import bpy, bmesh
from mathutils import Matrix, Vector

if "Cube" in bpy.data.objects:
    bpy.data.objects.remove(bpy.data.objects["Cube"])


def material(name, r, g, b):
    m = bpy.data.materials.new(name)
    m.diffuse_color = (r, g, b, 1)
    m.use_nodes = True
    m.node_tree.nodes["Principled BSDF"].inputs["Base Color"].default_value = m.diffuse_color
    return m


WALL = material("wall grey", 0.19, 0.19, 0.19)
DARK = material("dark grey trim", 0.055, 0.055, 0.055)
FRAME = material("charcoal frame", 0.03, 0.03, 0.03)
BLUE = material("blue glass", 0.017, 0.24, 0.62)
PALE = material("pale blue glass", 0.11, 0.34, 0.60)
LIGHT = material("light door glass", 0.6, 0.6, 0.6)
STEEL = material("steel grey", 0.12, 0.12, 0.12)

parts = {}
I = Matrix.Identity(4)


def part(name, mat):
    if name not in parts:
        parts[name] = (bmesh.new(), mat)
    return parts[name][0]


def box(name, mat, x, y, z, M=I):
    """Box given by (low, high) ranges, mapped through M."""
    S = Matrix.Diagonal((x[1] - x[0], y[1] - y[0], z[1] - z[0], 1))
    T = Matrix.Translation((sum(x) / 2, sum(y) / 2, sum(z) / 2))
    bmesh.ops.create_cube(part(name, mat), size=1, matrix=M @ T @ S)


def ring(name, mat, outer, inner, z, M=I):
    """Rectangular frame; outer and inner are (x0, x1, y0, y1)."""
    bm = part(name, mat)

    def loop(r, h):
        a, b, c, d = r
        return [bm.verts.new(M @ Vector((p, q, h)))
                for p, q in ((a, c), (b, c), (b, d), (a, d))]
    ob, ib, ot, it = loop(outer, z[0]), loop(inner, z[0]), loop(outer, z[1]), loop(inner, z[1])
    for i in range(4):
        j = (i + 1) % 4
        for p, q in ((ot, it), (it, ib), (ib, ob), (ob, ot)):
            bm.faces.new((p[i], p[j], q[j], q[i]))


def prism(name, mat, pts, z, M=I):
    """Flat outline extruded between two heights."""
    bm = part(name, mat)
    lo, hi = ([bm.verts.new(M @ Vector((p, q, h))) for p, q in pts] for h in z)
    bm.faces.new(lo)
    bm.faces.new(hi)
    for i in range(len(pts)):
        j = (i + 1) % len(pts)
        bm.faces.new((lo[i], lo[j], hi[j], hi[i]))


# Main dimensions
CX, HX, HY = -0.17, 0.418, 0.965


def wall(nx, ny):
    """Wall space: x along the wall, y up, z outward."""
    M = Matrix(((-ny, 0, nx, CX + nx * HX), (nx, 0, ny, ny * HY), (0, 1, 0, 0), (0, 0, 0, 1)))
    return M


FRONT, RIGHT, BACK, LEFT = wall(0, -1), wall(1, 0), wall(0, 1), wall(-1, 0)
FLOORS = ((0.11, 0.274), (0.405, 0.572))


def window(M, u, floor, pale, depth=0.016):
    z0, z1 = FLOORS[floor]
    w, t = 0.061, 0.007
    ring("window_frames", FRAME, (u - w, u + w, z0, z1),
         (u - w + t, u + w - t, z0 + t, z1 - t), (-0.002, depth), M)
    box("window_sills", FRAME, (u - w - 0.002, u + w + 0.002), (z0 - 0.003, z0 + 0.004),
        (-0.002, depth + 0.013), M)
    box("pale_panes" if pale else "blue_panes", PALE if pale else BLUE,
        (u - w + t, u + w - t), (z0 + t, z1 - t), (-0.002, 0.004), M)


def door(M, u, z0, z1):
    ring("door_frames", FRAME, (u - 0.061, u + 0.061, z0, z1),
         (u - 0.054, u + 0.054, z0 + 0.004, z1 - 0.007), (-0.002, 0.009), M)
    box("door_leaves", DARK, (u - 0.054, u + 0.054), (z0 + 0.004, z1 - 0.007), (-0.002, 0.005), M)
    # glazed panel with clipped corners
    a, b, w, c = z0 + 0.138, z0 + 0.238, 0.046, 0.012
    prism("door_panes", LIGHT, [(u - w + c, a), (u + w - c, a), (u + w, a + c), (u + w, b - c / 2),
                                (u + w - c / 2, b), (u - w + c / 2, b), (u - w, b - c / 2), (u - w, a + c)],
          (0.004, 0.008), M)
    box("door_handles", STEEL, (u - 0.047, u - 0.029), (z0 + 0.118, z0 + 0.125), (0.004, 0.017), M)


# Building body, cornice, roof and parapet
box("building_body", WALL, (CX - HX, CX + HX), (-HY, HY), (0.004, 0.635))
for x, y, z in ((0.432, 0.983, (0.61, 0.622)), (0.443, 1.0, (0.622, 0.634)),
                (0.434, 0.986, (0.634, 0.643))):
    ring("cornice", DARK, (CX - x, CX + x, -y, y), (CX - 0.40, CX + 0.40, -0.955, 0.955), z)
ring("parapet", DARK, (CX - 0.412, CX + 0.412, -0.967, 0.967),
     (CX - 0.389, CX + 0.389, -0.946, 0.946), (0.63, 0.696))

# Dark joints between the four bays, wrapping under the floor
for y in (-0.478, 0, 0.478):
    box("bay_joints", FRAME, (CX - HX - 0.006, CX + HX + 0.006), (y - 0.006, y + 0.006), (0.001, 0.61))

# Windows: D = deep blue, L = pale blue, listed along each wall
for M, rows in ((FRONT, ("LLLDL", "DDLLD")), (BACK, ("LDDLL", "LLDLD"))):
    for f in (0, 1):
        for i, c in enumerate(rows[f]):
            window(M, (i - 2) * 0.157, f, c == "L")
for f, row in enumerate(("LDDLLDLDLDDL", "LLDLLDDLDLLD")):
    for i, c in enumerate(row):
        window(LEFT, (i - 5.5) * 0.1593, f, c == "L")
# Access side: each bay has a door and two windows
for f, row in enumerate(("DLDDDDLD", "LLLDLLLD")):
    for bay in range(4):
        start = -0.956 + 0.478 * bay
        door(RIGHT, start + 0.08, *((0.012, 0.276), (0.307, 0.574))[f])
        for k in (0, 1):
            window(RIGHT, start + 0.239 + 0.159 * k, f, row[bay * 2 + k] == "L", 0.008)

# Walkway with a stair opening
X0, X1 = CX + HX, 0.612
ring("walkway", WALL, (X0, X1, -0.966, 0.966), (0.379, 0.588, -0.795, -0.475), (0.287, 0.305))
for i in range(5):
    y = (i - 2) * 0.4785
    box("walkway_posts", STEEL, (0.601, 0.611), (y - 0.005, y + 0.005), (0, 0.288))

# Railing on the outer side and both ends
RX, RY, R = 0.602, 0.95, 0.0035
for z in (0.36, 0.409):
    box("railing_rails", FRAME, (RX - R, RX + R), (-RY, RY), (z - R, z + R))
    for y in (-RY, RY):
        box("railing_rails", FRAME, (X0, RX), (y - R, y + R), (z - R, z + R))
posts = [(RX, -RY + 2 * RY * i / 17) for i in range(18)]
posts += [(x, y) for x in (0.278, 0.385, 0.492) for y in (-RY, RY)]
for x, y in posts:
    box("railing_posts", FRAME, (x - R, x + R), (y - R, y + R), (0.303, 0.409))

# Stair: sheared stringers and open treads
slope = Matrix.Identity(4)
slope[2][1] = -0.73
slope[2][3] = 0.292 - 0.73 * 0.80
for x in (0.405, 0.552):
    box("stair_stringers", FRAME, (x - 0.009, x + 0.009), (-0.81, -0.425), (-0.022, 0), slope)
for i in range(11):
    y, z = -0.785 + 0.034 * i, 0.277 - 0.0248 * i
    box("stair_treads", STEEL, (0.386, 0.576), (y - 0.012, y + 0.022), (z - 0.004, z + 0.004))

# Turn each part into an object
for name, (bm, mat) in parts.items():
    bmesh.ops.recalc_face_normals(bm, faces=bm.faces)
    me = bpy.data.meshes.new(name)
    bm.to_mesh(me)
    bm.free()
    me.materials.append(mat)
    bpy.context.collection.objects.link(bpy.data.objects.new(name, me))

- **WHAT THE TASK REQUIRES**: Look back at the entries above. Retype the line with "0.12, 0.12, 0.12)", the line with "(-0.002, depth + 0.013), M)", and all lines in between.

- **WRITTEN RESPONSE**:
STEEL = material("steel grey", 0.12, 0.12, 0.12)

parts = {}
I = Matrix.Identity(4)


def part(name, mat):
    if name not in parts:
        parts[name] = (bmesh.new(), mat)
    return parts[name][0]


def box(name, mat, x, y, z, M=I):
    """Box given by (low, high) ranges, mapped through M."""
    S = Matrix.Diagonal((x[1] - x[0], y[1] - y[0], z[1] - z[0], 1))
    T = Matrix.Translation((sum(x) / 2, sum(y) / 2, sum(z) / 2))
    bmesh.ops.create_cube(part(name, mat), size=1, matrix=M @ T @ S)


def ring(name, mat, outer, inner, z, M=I):
    """Rectangular frame; outer and inner are (x0, x1, y0, y1)."""
    bm = part(name, mat)

    def loop(r, h):
        a, b, c, d = r
        return [bm.verts.new(M @ Vector((p, q, h)))
                for p, q in ((a, c), (b, c), (b, d), (a, d))]
    ob, ib, ot, it = loop(outer, z[0]), loop(inner, z[0]), loop(outer, z[1]), loop(inner, z[1])
    for i in range(4):
        j = (i + 1) % 4
        for p, q in ((ot, it), (it, ib), (ib, ob), (ob, ot)):
            bm.faces.new((p[i], p[j], q[j], q[i]))


def prism(name, mat, pts, z, M=I):
    """Flat outline extruded between two heights."""
    bm = part(name, mat)
    lo, hi = ([bm.verts.new(M @ Vector((p, q, h))) for p, q in pts] for h in z)
    bm.faces.new(lo)
    bm.faces.new(hi)
    for i in range(len(pts)):
        j = (i + 1) % len(pts)
        bm.faces.new((lo[i], lo[j], hi[j], hi[i]))


# Main dimensions
CX, HX, HY = -0.17, 0.418, 0.965


def wall(nx, ny):
    """Wall space: x along the wall, y up, z outward."""
    M = Matrix(((-ny, 0, nx, CX + nx * HX), (nx, 0, ny, ny * HY), (0, 1, 0, 0), (0, 0, 0, 1)))
    return M


FRONT, RIGHT, BACK, LEFT = wall(0, -1), wall(1, 0), wall(0, 1), wall(-1, 0)
FLOORS = ((0.11, 0.274), (0.405, 0.572))


def window(M, u, floor, pale, depth=0.016):
    z0, z1 = FLOORS[floor]
    w, t = 0.061, 0.007
    ring("window_frames", FRAME, (u - w, u + w, z0, z1),
         (u - w + t, u + w - t, z0 + t, z1 - t), (-0.002, depth), M)
    box("window_sills", FRAME, (u - w - 0.002, u + w + 0.002), (z0 - 0.003, z0 + 0.004),
        (-0.002, depth + 0.013), M)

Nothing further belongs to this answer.